---- Dataset records

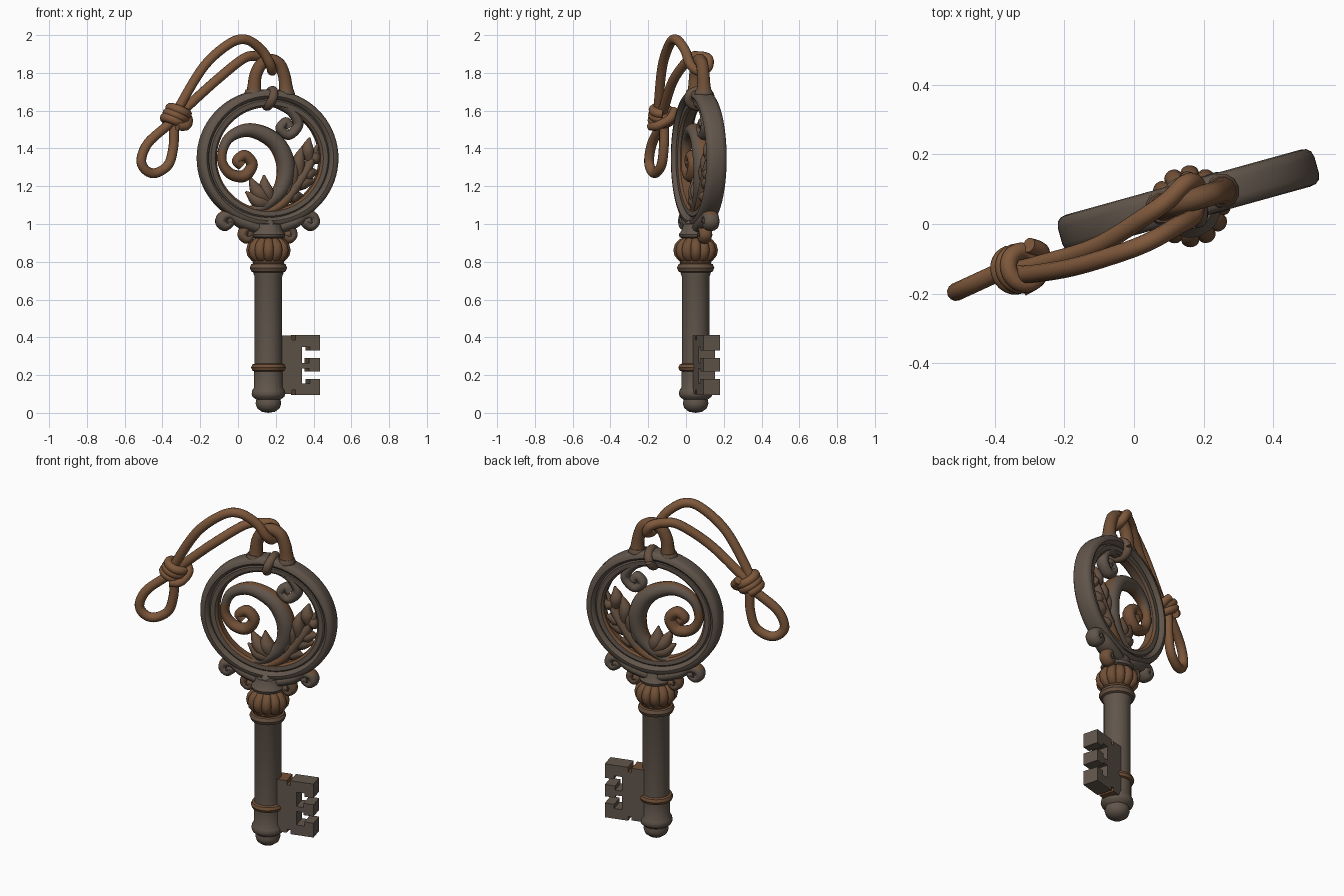
import bpy, bmesh, math
from mathutils import Matrix, Vector

cube = bpy.data.objects.get("Cube")
if cube:
    bpy.data.objects.remove(cube, do_unlink=True)


def material(name, color):
    m = bpy.data.materials.new(name)
    m.use_nodes = True
    m.diffuse_color = (*color, 1)
    bsdf = m.node_tree.nodes["Principled BSDF"]
    bsdf.inputs["Base Color"].default_value = (*color, 1)
    bsdf.inputs["Roughness"].default_value = 0.7
    return m


IRON = material("dark iron", (0.12, 0.092, 0.071))
WORN = material("weathered brown", (0.135, 0.085, 0.055))
RUST = material("rusty brown", (0.165, 0.08, 0.038))
CORD = material("leather cord", (0.21, 0.098, 0.044))

# The key is modelled in its own plane, then turned about the shaft
TURN = Matrix.Translation((0.161, 0.051, 0)) @ Matrix.Rotation(math.radians(15.5), 4, 'Z')
BOW = TURN @ Matrix.Translation((0, 0.017, 0))
STAY = Matrix.Identity(4)


def finish(name, mesh, mats, place, rule=None, angle=40):
    for m in mats:
        mesh.materials.append(m)
    for p in mesh.polygons:
        p.material_index = rule(p.center, p.normal) if rule else 0
    mesh.transform(place)
    mesh.shade_smooth()
    mesh.set_sharp_from_angle(angle=math.radians(angle))
    ob = bpy.data.objects.new(name, mesh)
    bpy.context.collection.objects.link(ob)


def lathe(name, profile, mats, n=32, closed=False, lobes=0, shape=STAY, place=TURN, rule=None):
    """Spin a (radius, height) profile about z; lobes adds rounded ribs."""
    bm = bmesh.new()
    rows = []
    for i in range(n):
        a = 2 * math.pi * i / n
        k = 0.86 + 0.14 * abs(math.sin(a * lobes / 2)) ** 0.6 if lobes else 1
        rows.append([bm.verts.new((r * k * math.cos(a), r * k * math.sin(a), h))
                     for r, h in profile])
    count = len(profile)
    for i in range(n):
        a, b = rows[i], rows[(i + 1) % n]
        for j in range(count if closed else count - 1):
            q = (j + 1) % count
            bm.faces.new((a[j], b[j], b[q], a[q]))
    bmesh.ops.remove_doubles(bm, verts=bm.verts, dist=0.0001)
    bmesh.ops.transform(bm, matrix=shape, verts=bm.verts)
    bmesh.ops.recalc_face_normals(bm, faces=bm.faces)
    mesh = bpy.data.meshes.new(name)
    bm.to_mesh(mesh)
    bm.free()
    finish(name, mesh, mats, place, rule)


def smooth_path(points, steps=7):
    """Catmull-Rom through 4D points (x, y, z, radius)."""
    p = [Vector(q) for q in points]
    p = [2 * p[0] - p[1]] + p + [2 * p[-1] - p[-2]]
    out = []
    for a, b, c, d in zip(p, p[1:], p[2:], p[3:]):
        for s in range(steps):
            t = s / steps
            out.append(0.5 * (2 * b + (c - a) * t + (2 * a - 5 * b + 4 * c - d) * t ** 2
                              + (3 * b - a - 3 * c + d) * t ** 3))
    return out + [p[-2]]


def tube(name, points, mats, place=BOW, depth=1, rule=None):
    cu = bpy.data.curves.new(name, 'CURVE')
    cu.dimensions = '3D'
    cu.bevel_depth = 1
    cu.bevel_resolution = 4
    cu.use_fill_caps = True
    path = smooth_path(points)
    sp = cu.splines.new('POLY')
    sp.points.add(len(path) - 1)
    for pt, v in zip(sp.points, path):
        pt.co = (v.x, v.y, v.z, 1)
        pt.radius = max(v.w, 0.003)
    tmp = bpy.data.objects.new(name + "_path", cu)
    bpy.context.collection.objects.link(tmp)
    mesh = bpy.data.meshes.new_from_object(tmp.evaluated_get(bpy.context.evaluated_depsgraph_get()))
    bpy.data.objects.remove(tmp, do_unlink=True)
    mesh.materials.clear()
    finish(name, mesh, mats, place @ Matrix.Diagonal((1, depth, 1, 1)), rule, 60)


def flat(points, side=1):
    return [(side * u, 0, z, r) for u, z, r in points]


# Shaft with rounded tip, collar and neck
lathe("shaft", [(0, 0), (.035, .006), (.06, .025), (.068, .05), (.064, .07), (.084, .085),
                (.089, .1), (.086, .118), (.076, .135), (.076, .21), (.073, .27), (.073, .72),
                (.08, .74), (.08, .8), (.06, .82), (.06, .92), (.085, .93), (.09, .945),
                (.075, .965), (.065, 1.0), (0, 1.01)], [IRON])


def bead(name, radius, half, z, mats, rule=None):
    arc = [(radius + half * math.cos(a * math.pi / 4), z + half * math.sin(a * math.pi / 4))
           for a in range(8)]
    lathe(name, arc, mats, closed=True, rule=rule)


bead("shaft_band", .07, .022, .24, [RUST])
bead("shaft_collar", .072, .027, .768, [WORN, RUST], lambda c, n: int(n.z > .5))
bead("bulb_base", .07, .015, .8, [RUST])
lathe("ribbed_bulb", [(.06, .793), (.09, .806), (.112, .833), (.118, .862), (.11, .893),
                      (.088, .918), (.06, .93)], [RUST], n=120, lobes=12)

# Bit: toothed plate with widened slots, rusty in the small notches
outline = [(.05, .41), (.12, .41), (.12, .385), (.14, .385), (.14, .413), (.273, .413),
           (.273, .33), (.22, .33), (.22, .35), (.175, .35), (.175, .265), (.215, .265),
           (.215, .29), (.273, .29), (.273, .22), (.215, .22), (.215, .235), (.175, .235),
           (.175, .155), (.22, .155), (.22, .18), (.273, .18), (.273, .095), (.14, .095),
           (.14, .12), (.12, .12), (.12, .1), (.05, .1)]
bm = bmesh.new()
face = bm.faces.new([bm.verts.new((u, -.033, z)) for u, z in outline])
ext = bmesh.ops.extrude_face_region(bm, geom=[face])
bmesh.ops.translate(bm, vec=(0, .091, 0),
                    verts=[g for g in ext["geom"] if isinstance(g, bmesh.types.BMVert)])
bmesh.ops.recalc_face_normals(bm, faces=bm.faces)
bit = bpy.data.meshes.new("bit")
bm.to_mesh(bit)
bm.free()
finish("bit", bit, [IRON, RUST], TURN, lambda c, n: int(c.x < .141 and abs(n.y) < .5), 30)

# Bow ring: stepped band with a worn inner face, rusty low down
half = [(.285, .022), (.297, .034), (.322, .036), (.33, .03), (.336, .047), (.348, .055),
        (.366, .052), (.378, .042), (.383, .024)]
section = half + [(r, -h) for r, h in reversed(half)]
upright = Matrix.Translation((0, 0, 1.348)) @ Matrix.Diagonal((1, 1, .95, 1)) \
    @ Matrix.Rotation(math.pi / 2, 4, 'X')


def ring_colour(c, n):
    inner = Vector((c.x, (c.z - 1.348) / .95)).length < .3
    return (2 if c.z < 1.3 else 1) if inner else 0


lathe("bow_ring", section, [IRON, WORN, RUST], n=72, closed=True, shape=upright, place=BOW,
      rule=ring_colour)

# Large scroll in the bow, rusty along its edges and on its curl
tube("large_scroll", flat([
    (-.21, 1.09, .018), (-.12, 1.07, .024), (-.03, 1.09, .03), (.075, 1.187, .043),
    (.098, 1.32, .05), (.035, 1.44, .047), (-.1, 1.497, .037), (-.215, 1.452, .028),
    (-.252, 1.346, .025), (-.21, 1.27, .029), (-.13, 1.254, .032), (-.085, 1.314, .031),
    (-.125, 1.362, .03), (-.168, 1.335, .028), (-.142, 1.31, .028)]),
    [IRON, RUST], depth=1.15,
    rule=lambda c, n: int(abs(n.y) < .62 or (c.x < -.06 and 1.2 < c.z < 1.4)))

# Small scroll hanging from the top of the bow
tube("small_scroll", flat([
    (-.02, 1.655, .02), (.06, 1.635, .026), (.132, 1.595, .028), (.168, 1.526, .028),
    (.117, 1.472, .027), (.07, 1.505, .026), (.1, 1.542, .024), (.122, 1.515, .026)]),
    [IRON], depth=1.25)

# Leaf on the right with lobes on both sides of a midrib
rib = flat([(0, 1.06, .022), (.08, 1.11, .028), (.145, 1.187, .03), (.225, 1.31, .026),
            (.285, 1.44, .004)])
tube("leaf_midrib", rib, [WORN, RUST], depth=1.4, rule=lambda c, n: int(c.z < 1.13))


def lobe(start, tip, width, name="leaf_lobe"):
    a, b = Vector(start), Vector(tip)
    bend = Vector((a.y - b.y, b.x - a.x)) * .1
    m = (a + b) / 2 + bend
    tube(name, flat([(*a, width * .6), (*m, width), (*b, .005)]), [WORN, RUST], depth=1.1,
         rule=lambda c, n: int(abs(n.y) < .3))


path = smooth_path(rib)
for t, left, right in ((.35, .15, .1), (.5, .19, .13), (.64, .18, .11), (.8, .13, .07)):
    i = int(t * (len(path) - 1))
    base = Vector((path[i].x, path[i].z))
    d = path[i + 1] - path[i - 1]
    heading = math.atan2(d.z, d.x)
    for size, swing in ((left, .5), (right, -.6)):
        a = heading + swing
        lobe(base, base + size * Vector((math.cos(a), math.sin(a))), .035)
for tip in ((-.02, 1.26), (-.1, 1.25), (-.12, 1.17)):
    lobe((.03, 1.105), tip, .04, "small_leaf_lobe")

# Paired volutes carrying the bow
for label, side in (("left", 1), ("right", -1)):
    tube("outer_volute_" + label, flat([
        (0, .965, .03), (.07, .985, .036), (.145, 1.012, .036), (.2, 1.045, .03),
        (.245, 1.04, .028), (.258, 1.01, .028), (.235, .99, .028), (.21, 1.01, .028),
        (.23, 1.02, .03)], side), [IRON, RUST], depth=1.5,
        rule=lambda c, n: int(n.z > .6))
    tube("lower_volute_" + label, flat([
        (.03, 1.02, .025), (.08, 1.0, .028), (.125, .972, .027), (.138, .94, .025),
        (.115, .92, .025), (.098, .94, .025), (.118, .948, .027)], side), [WORN, RUST],
        depth=1.4, rule=lambda c, n: int(abs(n.y) < .75))
tube("centre_bud", flat([(0, .94, .03), (0, .97, .042), (0, 1.0, .036), (0, 1.04, .008)]),
     [IRON], TURN, depth=1.7)

# Hanging arch on top of the bow, with flared feet and a wrap round the ring
tube("hanging_arch", flat([
    (-.075, 1.68, .044), (-.073, 1.73, .037), (-.065, 1.79, .034), (-.035, 1.845, .033),
    (.015, 1.868, .033), (.065, 1.845, .033), (.09, 1.79, .034), (.1, 1.73, .037),
    (.103, 1.67, .048)]), [RUST])
for label, u in (("left", .1), ("right", -.077)):
    tube("arch_foot_" + label, flat([(u, 1.675, .044), (u, 1.69, .05), (u, 1.712, .043)]), [WORN])
turns = [2 * math.pi * i / 12 for i in range(13)]
tube("ring_wrap", [(.012 + .015 * math.sin(a), .06 * math.cos(a), 1.665 + .042 * math.sin(a), .024)
                   for a in turns], [WORN])

# Cord: two strands joined under the arch
strands = [(-.33, -.14, 1.57), (-.305, -.145, 1.63), (-.18, -.125, 1.835), (-.045, -.085, 1.955),
           (.045, -.05, 1.976), (.125, -.005, 1.92), (.168, .02, 1.85), (.18, .06, 1.812),
           (.18, .112, 1.825), (.15, .118, 1.875), (.1, .07, 1.888), (.03, .02, 1.876),
           (-.11, -.065, 1.765), (-.27, -.115, 1.62), (-.33, -.13, 1.56)]
tube("cord_strands", [(*p, .026) for p in strands], [CORD], STAY)

# Teardrop loop at the end of the cord
drop = [(-.33, 1.57), (-.37, 1.525), (-.475, 1.43), (-.512, 1.34), (-.488, 1.285), (-.435, 1.27),
        (-.368, 1.315), (-.342, 1.41), (-.338, 1.5), (-.325, 1.57)]
tube("cord_loop", [(x, .04 + .46 * x, z, .026) for x, z in drop], [CORD], STAY)

# Knot: a coil wound round the cord
knot = Matrix.Translation((-.33, -.128, 1.57)) \
    @ Vector((.45, .1, .85)).to_track_quat('Z', 'Y').to_matrix().to_4x4()
coil = []
for i in range(31):
    a = 2 * math.pi * i / 11
    coil.append((.048 * math.cos(a), .048 * math.sin(a), (i - 15) * .0027, .025))
tube("cord_knot", coil, [CORD], knot)
tube("knot_crossing", [(-.06, -.02, -.05, .022), (-.035, -.068, -.02, .024),
                       (.03, -.07, .025, .024), (.06, -.02, .05, .022)], [CORD], knot)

--------

• Problem to solve:
Give back the material exactly as written, from its first line to the line that contains "STAY = Matrix.Identity(4)", and leave out the pictures.

• Reply:
import bpy, bmesh, math
from mathutils import Matrix, Vector

cube = bpy.data.objects.get("Cube")
if cube:
    bpy.data.objects.remove(cube, do_unlink=True)


def material(name, color):
    m = bpy.data.materials.new(name)
    m.use_nodes = True
    m.diffuse_color = (*color, 1)
    bsdf = m.node_tree.nodes["Principled BSDF"]
    bsdf.inputs["Base Color"].default_value = (*color, 1)
    bsdf.inputs["Roughness"].default_value = 0.7
    return m


IRON = material("dark iron", (0.12, 0.092, 0.071))
WORN = material("weathered brown", (0.135, 0.085, 0.055))
RUST = material("rusty brown", (0.165, 0.08, 0.038))
CORD = material("leather cord", (0.21, 0.098, 0.044))

# The key is modelled in its own plane, then turned about the shaft
TURN = Matrix.Translation((0.161, 0.051, 0)) @ Matrix.Rotation(math.radians(15.5), 4, 'Z')
BOW = TURN @ Matrix.Translation((0, 0.017, 0))
STAY = Matrix.Identity(4)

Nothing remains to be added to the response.